== Segment start ==

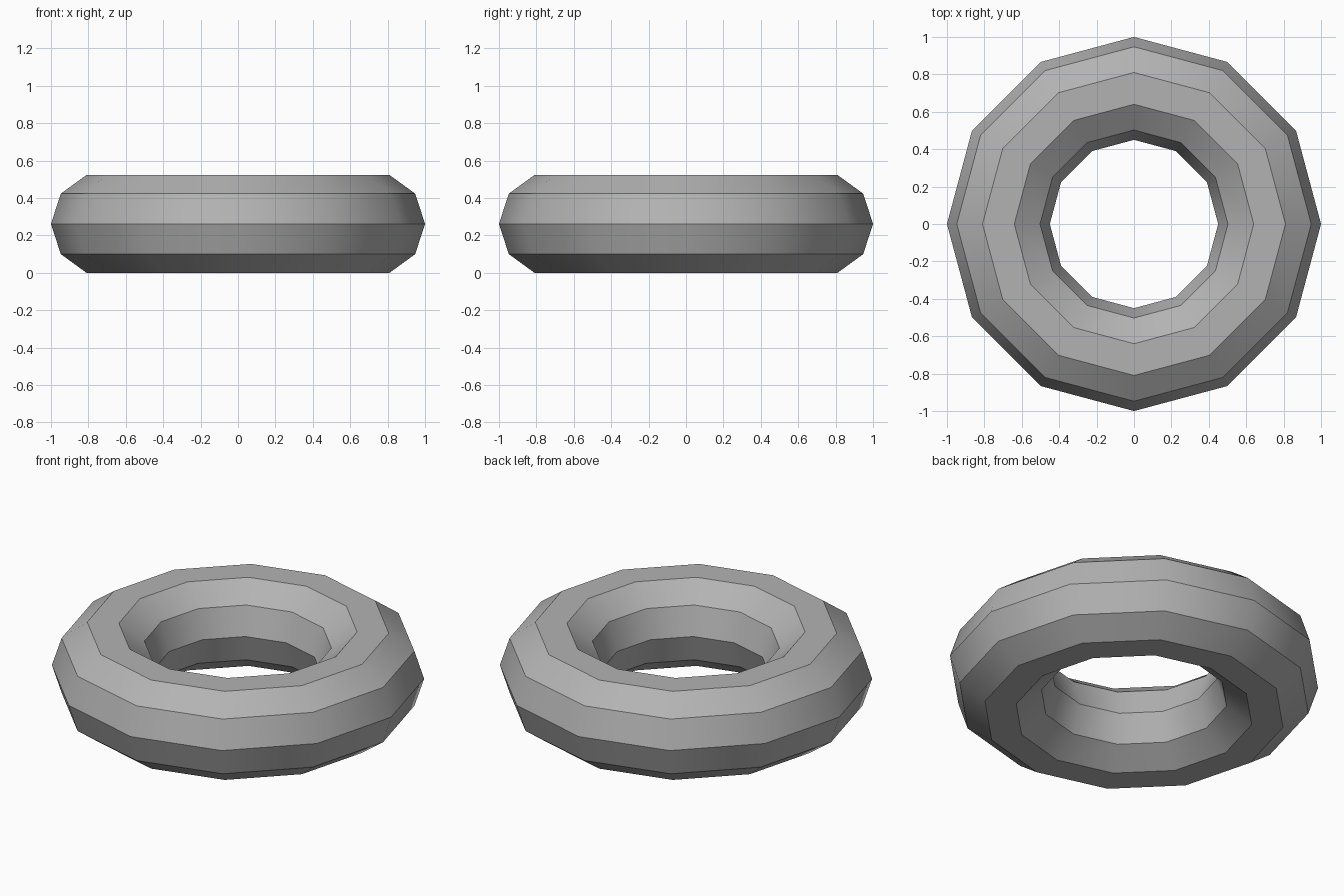
import bpy
from math import radians, sin

if "Cube" in bpy.data.objects:
    bpy.data.objects.remove(bpy.data.objects["Cube"])

RING_RADIUS = 0.725
TUBE_RADIUS = 0.275

# Low-poly ring: 12 segments around, 10-sided tube, resting on its flat underside
bpy.ops.mesh.primitive_torus_add(
    major_segments=12, minor_segments=10,
    major_radius=RING_RADIUS, minor_radius=TUBE_RADIUS,
    location=(0, 0, TUBE_RADIUS * sin(radians(72))))
ring = bpy.context.object
ring.name = "ring"

# Smooth around the ring, crisp edges along the tube's bands
bpy.ops.object.shade_smooth_by_angle(angle=radians(31))

# Dark grey surface
grey = bpy.data.materials.new("dark_grey")
grey.diffuse_color = (0.45, 0.45, 0.45, 1)
grey.use_nodes = True
grey.node_tree.nodes["Principled BSDF"].inputs["Base Color"].default_value = grey.diffuse_color
ring.data.materials.append(grey)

== Segment end ==

Task item: From the data above, return every line from the line that has "from math import radians, sin" up to and including the line that has "# Dark grey surface", exactly.

Response below:
from math import radians, sin

if "Cube" in bpy.data.objects:
    bpy.data.objects.remove(bpy.data.objects["Cube"])

RING_RADIUS = 0.725
TUBE_RADIUS = 0.275

# Low-poly ring: 12 segments around, 10-sided tube, resting on its flat underside
bpy.ops.mesh.primitive_torus_add(
    major_segments=12, minor_segments=10,
    major_radius=RING_RADIUS, minor_radius=TUBE_RADIUS,
    location=(0, 0, TUBE_RADIUS * sin(radians(72))))
ring = bpy.context.object
ring.name = "ring"

# Smooth around the ring, crisp edges along the tube's bands
bpy.ops.object.shade_smooth_by_angle(angle=radians(31))

# Dark grey surface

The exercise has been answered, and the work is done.